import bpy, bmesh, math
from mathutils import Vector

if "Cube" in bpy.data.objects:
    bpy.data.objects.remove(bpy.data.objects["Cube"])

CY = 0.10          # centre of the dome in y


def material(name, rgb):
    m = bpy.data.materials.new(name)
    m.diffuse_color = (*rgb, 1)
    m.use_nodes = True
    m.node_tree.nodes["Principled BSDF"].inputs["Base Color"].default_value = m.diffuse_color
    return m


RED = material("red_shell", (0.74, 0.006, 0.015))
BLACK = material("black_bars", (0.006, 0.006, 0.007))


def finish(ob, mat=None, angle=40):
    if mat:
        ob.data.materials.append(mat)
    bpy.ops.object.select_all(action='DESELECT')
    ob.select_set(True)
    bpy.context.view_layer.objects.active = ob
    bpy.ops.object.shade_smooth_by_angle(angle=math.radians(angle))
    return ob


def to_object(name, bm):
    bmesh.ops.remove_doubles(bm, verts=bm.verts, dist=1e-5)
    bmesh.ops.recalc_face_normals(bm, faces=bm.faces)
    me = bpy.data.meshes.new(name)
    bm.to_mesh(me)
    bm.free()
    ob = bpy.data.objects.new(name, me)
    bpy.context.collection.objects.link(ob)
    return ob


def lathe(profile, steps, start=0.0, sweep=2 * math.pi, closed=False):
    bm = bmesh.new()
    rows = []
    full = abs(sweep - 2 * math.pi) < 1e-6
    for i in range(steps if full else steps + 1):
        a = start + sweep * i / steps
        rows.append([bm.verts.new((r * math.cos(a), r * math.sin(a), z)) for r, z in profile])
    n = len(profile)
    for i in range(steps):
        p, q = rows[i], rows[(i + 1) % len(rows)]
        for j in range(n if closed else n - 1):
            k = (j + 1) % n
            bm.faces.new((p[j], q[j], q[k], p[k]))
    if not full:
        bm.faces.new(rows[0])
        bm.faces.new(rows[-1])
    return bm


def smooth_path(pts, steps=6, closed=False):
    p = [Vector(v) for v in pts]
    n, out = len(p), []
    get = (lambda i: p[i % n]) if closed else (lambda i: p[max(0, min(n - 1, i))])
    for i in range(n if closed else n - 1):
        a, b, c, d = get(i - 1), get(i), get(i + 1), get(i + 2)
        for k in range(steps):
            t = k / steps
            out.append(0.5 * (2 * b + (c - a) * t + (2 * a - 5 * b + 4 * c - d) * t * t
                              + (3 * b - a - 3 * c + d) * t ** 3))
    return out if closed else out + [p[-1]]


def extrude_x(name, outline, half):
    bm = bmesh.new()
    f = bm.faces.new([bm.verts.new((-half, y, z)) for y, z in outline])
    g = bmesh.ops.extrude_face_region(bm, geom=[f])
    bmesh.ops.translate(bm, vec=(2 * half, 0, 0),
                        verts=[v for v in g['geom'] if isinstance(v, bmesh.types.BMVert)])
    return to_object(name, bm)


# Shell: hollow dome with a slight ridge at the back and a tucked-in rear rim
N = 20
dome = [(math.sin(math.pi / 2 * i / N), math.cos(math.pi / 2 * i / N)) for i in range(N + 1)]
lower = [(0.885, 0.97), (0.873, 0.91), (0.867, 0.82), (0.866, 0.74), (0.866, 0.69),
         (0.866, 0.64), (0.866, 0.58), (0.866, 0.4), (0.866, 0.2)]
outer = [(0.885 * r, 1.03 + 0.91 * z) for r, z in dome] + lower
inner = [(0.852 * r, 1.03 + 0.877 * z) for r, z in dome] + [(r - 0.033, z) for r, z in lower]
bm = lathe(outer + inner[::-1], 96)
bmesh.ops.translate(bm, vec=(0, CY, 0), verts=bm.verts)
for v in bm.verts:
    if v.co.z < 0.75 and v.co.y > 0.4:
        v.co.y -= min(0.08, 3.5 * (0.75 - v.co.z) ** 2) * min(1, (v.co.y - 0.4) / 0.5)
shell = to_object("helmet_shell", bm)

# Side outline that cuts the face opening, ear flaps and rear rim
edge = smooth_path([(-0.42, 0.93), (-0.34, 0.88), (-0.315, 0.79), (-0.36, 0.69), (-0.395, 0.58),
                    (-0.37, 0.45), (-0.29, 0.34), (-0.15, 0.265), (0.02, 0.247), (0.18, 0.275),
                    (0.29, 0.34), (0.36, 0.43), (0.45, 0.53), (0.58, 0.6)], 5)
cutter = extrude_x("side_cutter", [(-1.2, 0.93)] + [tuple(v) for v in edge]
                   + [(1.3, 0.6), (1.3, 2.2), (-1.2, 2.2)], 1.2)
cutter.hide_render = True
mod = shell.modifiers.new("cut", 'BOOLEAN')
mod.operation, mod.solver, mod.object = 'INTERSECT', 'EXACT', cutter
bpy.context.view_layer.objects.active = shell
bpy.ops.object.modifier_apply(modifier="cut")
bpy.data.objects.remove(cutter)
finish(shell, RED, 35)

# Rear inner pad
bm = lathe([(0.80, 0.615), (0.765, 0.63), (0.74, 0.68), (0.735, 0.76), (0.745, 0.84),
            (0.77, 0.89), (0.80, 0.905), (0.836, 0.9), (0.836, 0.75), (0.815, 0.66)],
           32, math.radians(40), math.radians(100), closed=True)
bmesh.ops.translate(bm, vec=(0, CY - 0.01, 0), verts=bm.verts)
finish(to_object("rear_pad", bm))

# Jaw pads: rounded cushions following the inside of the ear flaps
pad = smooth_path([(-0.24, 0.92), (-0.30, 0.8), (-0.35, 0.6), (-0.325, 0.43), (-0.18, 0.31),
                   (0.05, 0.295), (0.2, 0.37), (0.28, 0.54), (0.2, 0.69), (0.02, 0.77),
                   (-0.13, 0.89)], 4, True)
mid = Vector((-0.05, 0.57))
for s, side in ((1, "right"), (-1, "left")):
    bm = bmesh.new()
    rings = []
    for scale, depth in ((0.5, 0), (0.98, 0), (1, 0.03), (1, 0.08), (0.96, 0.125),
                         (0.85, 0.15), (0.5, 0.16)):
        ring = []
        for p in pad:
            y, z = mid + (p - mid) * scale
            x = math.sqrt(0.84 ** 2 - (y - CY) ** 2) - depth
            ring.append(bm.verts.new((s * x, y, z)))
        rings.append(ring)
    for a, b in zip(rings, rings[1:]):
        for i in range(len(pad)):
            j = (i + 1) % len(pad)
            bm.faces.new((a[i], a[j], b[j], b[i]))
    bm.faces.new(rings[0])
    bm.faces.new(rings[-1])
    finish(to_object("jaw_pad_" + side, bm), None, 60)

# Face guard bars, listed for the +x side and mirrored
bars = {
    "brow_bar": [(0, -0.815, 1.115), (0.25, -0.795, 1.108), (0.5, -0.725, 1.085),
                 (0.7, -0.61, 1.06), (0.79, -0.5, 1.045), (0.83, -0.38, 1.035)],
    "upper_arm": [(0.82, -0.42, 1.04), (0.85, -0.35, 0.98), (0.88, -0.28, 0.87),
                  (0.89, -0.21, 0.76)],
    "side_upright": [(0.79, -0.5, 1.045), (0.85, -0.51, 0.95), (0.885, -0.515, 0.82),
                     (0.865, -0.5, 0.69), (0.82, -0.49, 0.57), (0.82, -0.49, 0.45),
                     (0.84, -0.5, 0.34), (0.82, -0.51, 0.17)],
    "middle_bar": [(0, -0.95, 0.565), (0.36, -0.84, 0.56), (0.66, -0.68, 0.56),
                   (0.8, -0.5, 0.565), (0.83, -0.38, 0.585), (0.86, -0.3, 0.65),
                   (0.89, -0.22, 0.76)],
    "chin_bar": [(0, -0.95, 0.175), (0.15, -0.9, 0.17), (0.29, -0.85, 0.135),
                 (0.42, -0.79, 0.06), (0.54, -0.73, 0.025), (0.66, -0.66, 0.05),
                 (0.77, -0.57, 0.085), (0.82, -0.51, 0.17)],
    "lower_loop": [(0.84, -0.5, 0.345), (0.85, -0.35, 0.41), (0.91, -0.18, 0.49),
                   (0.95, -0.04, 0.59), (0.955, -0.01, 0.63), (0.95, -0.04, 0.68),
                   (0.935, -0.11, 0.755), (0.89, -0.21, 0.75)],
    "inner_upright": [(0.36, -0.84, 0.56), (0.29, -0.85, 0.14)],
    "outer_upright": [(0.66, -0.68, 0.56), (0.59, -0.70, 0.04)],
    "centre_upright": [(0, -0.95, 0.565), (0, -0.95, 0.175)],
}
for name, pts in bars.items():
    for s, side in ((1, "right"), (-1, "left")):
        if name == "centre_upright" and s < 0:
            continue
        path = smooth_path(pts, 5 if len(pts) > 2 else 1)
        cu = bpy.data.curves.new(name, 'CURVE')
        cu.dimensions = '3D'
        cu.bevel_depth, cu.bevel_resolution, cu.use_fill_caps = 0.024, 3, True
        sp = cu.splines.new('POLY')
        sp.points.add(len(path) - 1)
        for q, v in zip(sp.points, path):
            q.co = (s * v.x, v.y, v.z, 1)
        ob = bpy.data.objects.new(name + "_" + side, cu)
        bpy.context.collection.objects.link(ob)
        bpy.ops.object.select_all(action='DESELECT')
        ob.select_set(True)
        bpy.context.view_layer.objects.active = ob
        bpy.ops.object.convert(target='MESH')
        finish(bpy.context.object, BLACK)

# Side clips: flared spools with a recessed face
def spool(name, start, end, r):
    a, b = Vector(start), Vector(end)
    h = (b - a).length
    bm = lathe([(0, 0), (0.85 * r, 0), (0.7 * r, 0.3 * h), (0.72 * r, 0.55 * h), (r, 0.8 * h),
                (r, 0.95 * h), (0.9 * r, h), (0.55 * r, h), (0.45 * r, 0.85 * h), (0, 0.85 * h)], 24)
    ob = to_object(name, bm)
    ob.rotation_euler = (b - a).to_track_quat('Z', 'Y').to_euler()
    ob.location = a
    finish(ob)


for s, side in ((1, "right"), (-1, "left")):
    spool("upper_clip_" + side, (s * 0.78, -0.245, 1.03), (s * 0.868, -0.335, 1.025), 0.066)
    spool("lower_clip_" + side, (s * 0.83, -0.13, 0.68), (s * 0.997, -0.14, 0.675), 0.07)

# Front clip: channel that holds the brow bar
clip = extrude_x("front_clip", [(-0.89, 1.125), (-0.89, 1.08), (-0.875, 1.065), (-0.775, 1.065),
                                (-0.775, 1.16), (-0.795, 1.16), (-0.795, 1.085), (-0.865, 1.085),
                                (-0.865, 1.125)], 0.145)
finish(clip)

***

GOAL OF THE EXERCISE:
Would you report every line of the entries above containing the word "finish"?

EXERCISE RESULT:
def finish(ob, mat=None, angle=40):
finish(shell, RED, 35)
finish(to_object("rear_pad", bm))
    finish(to_object("jaw_pad_" + side, bm), None, 60)
        finish(bpy.context.object, BLACK)
    finish(ob)
finish(clip)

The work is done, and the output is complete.